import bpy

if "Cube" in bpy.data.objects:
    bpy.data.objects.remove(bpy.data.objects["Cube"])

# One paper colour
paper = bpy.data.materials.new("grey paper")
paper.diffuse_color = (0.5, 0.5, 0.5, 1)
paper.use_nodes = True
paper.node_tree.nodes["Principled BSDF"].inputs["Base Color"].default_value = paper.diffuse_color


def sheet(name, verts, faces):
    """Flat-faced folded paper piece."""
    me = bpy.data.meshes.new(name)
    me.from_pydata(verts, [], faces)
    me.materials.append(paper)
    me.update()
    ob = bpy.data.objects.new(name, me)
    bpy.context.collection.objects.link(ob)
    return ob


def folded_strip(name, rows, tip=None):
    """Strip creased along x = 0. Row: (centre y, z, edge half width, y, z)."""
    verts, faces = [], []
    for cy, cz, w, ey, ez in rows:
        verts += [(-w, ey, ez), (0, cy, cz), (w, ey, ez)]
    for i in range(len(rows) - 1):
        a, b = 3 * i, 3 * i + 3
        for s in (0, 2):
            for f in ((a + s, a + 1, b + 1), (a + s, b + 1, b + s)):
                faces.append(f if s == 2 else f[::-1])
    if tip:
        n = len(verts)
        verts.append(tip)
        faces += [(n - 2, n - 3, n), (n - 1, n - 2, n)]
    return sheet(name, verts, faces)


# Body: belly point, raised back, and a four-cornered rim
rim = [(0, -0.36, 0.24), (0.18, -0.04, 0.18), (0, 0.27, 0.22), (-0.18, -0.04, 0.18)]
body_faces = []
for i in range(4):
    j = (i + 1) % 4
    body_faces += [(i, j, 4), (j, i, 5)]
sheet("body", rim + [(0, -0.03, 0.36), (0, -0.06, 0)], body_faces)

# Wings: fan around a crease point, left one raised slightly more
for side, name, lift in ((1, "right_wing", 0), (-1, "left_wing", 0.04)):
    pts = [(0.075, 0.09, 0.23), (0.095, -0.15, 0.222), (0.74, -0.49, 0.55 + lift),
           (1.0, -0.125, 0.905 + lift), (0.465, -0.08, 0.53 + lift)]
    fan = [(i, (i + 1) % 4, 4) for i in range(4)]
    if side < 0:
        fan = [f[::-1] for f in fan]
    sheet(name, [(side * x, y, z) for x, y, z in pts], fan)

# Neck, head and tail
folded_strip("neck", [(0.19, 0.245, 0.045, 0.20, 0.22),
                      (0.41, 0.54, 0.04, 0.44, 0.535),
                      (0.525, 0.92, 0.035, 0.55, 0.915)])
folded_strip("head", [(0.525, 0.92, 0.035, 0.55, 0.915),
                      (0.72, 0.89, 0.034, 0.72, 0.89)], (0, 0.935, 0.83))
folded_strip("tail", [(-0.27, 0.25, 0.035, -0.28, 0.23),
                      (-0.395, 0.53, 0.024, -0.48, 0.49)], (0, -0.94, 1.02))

========================================

Reproduce the data, keeping every line exactly the same.

import bpy

if "Cube" in bpy.data.objects:
    bpy.data.objects.remove(bpy.data.objects["Cube"])

# One paper colour
paper = bpy.data.materials.new("grey paper")
paper.diffuse_color = (0.5, 0.5, 0.5, 1)
paper.use_nodes = True
paper.node_tree.nodes["Principled BSDF"].inputs["Base Color"].default_value = paper.diffuse_color


def sheet(name, verts, faces):
    """Flat-faced folded paper piece."""
    me = bpy.data.meshes.new(name)
    me.from_pydata(verts, [], faces)
    me.materials.append(paper)
    me.update()
    ob = bpy.data.objects.new(name, me)
    bpy.context.collection.objects.link(ob)
    return ob


def folded_strip(name, rows, tip=None):
    """Strip creased along x = 0. Row: (centre y, z, edge half width, y, z)."""
    verts, faces = [], []
    for cy, cz, w, ey, ez in rows:
        verts += [(-w, ey, ez), (0, cy, cz), (w, ey, ez)]
    for i in range(len(rows) - 1):
        a, b = 3 * i, 3 * i + 3
        for s in (0, 2):
            for f in ((a + s, a + 1, b + 1), (a + s, b + 1, b + s)):
                faces.append(f if s == 2 else f[::-1])
    if tip:
        n = len(verts)
        verts.append(tip)
        faces += [(n - 2, n - 3, n), (n - 1, n - 2, n)]
    return sheet(name, verts, faces)


# Body: belly point, raised back, and a four-cornered rim
rim = [(0, -0.36, 0.24), (0.18, -0.04, 0.18), (0, 0.27, 0.22), (-0.18, -0.04, 0.18)]
body_faces = []
for i in range(4):
    j = (i + 1) % 4
    body_faces += [(i, j, 4), (j, i, 5)]
sheet("body", rim + [(0, -0.03, 0.36), (0, -0.06, 0)], body_faces)

# Wings: fan around a crease point, left one raised slightly more
for side, name, lift in ((1, "right_wing", 0), (-1, "left_wing", 0.04)):
    pts = [(0.075, 0.09, 0.23), (0.095, -0.15, 0.222), (0.74, -0.49, 0.55 + lift),
           (1.0, -0.125, 0.905 + lift), (0.465, -0.08, 0.53 + lift)]
    fan = [(i, (i + 1) % 4, 4) for i in range(4)]
    if side < 0:
        fan = [f[::-1] for f in fan]
    sheet(name, [(side * x, y, z) for x, y, z in pts], fan)

# Neck, head and tail
folded_strip("neck", [(0.19, 0.245, 0.045, 0.20, 0.22),
                      (0.41, 0.54, 0.04, 0.44, 0.535),
                      (0.525, 0.92, 0.035, 0.55, 0.915)])
folded_strip("head", [(0.525, 0.92, 0.035, 0.55, 0.915),
                      (0.72, 0.89, 0.034, 0.72, 0.89)], (0, 0.935, 0.83))
folded_strip("tail", [(-0.27, 0.25, 0.035, -0.28, 0.23),
                      (-0.395, 0.53, 0.024, -0.48, 0.49)], (0, -0.94, 1.02))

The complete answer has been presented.